WHAT IS REQUIRED
Read the entries below and pull out each line with the string "data".
MATERIAL PROVIDED Block Start
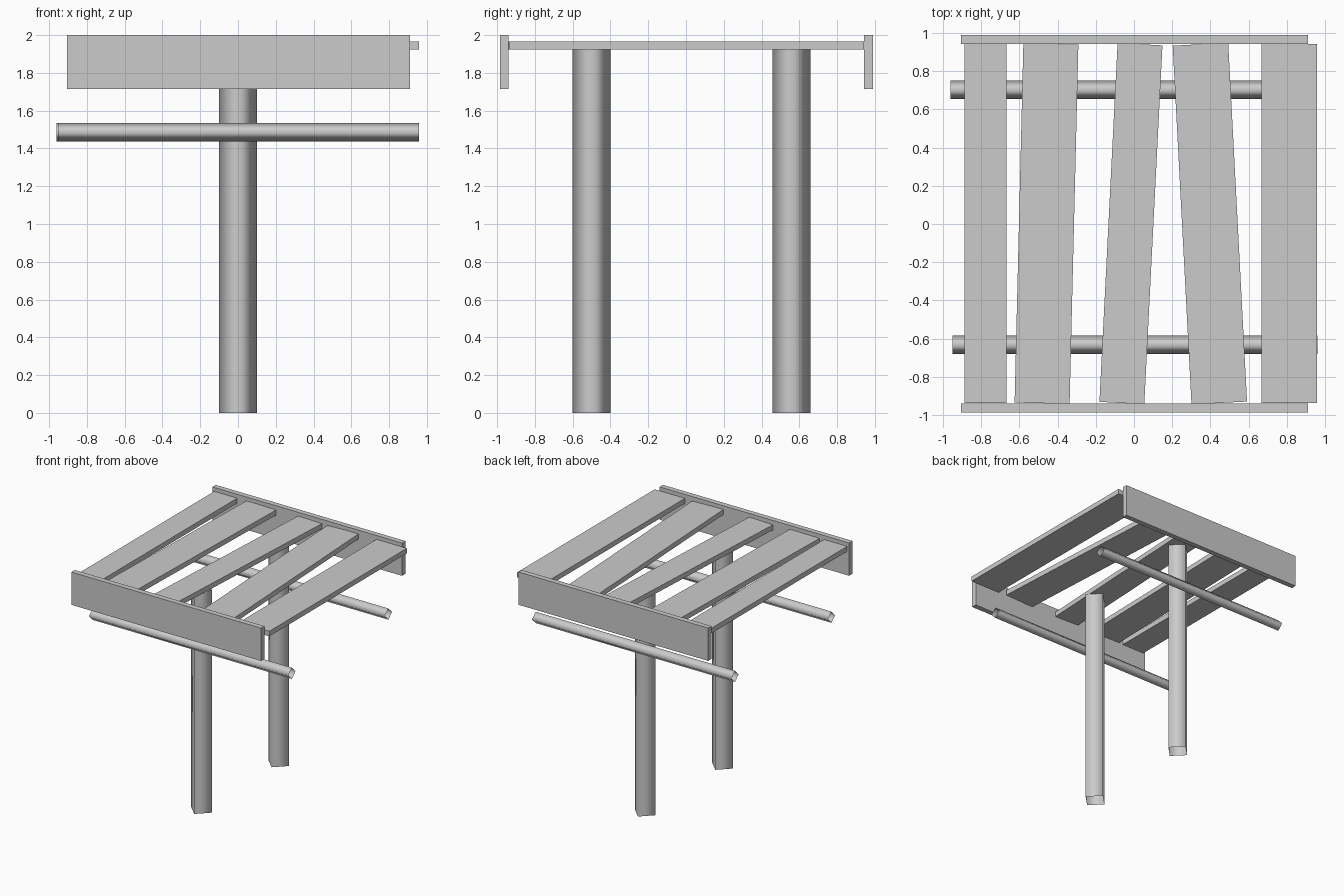
import bpy
from math import radians

cube = bpy.data.objects.get("Cube")
if cube:
    bpy.data.objects.remove(cube, do_unlink=True)

grey = bpy.data.materials.new("plain_grey")
grey.use_nodes = True
grey.diffuse_color = (0.6, 0.6, 0.6, 1)
grey.node_tree.nodes["Principled BSDF"].inputs["Base Color"].default_value = (0.6, 0.6, 0.6, 1)


def finish(name):
    obj = bpy.context.object
    obj.name = name
    obj.data.materials.append(grey)
    return obj


def board(name, location, size, turn=0):
    bpy.ops.mesh.primitive_cube_add(size=1, location=location, rotation=(0, 0, radians(turn)))
    obj = finish(name)
    obj.scale = size
    return obj


def pole(name, location, radius, length, rotation=(0, 0, 0)):
    # Open four-sided tube with smooth shading
    bpy.ops.mesh.primitive_cylinder_add(vertices=4, radius=radius, depth=length,
                                        end_fill_type='NOTHING',
                                        location=location, rotation=rotation)
    obj = finish(name)
    obj.data.shade_smooth()
    return obj


# Upright posts
POST_TOP = 1.923
for side, y in (("front", -0.5), ("back", 0.558)):
    pole(side + "_post", (0, y, POST_TOP / 2), 0.1, POST_TOP)

# Horizontal rails beside the posts
for side, x, y in (("front", 0.004, -0.632), ("back", -0.006, 0.702)):
    pole(side + "_rail", (x, y, 1.487), 0.049, 1.91, (0, radians(90), 0))

# Upright end boards
for side, y in (("front", -0.963), ("back", 0.966)):
    board(side + "_end_board", (0.003, y, 1.858), (1.816, 0.046, 0.284))

# Loosely laid top slats: centre x, width, turn in degrees
slats = [(-0.777, 0.22, 0), (-0.458, 0.288, -1.4), (-0.016, 0.235, -2.9),
         (0.397, 0.291, 3.0), (0.812, 0.29, 0)]
for i, (x, width, turn) in enumerate(slats, 1):
    board(f"top_slat_{i}", (x, 0.002, 1.945), (width, 1.88, 0.044), turn)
MATERIAL PROVIDED Block End
WRITTEN RESPONSE
cube = bpy.data.objects.get("Cube")
    bpy.data.objects.remove(cube, do_unlink=True)
grey = bpy.data.materials.new("plain_grey")
    obj.data.materials.append(grey)
    obj.data.shade_smooth()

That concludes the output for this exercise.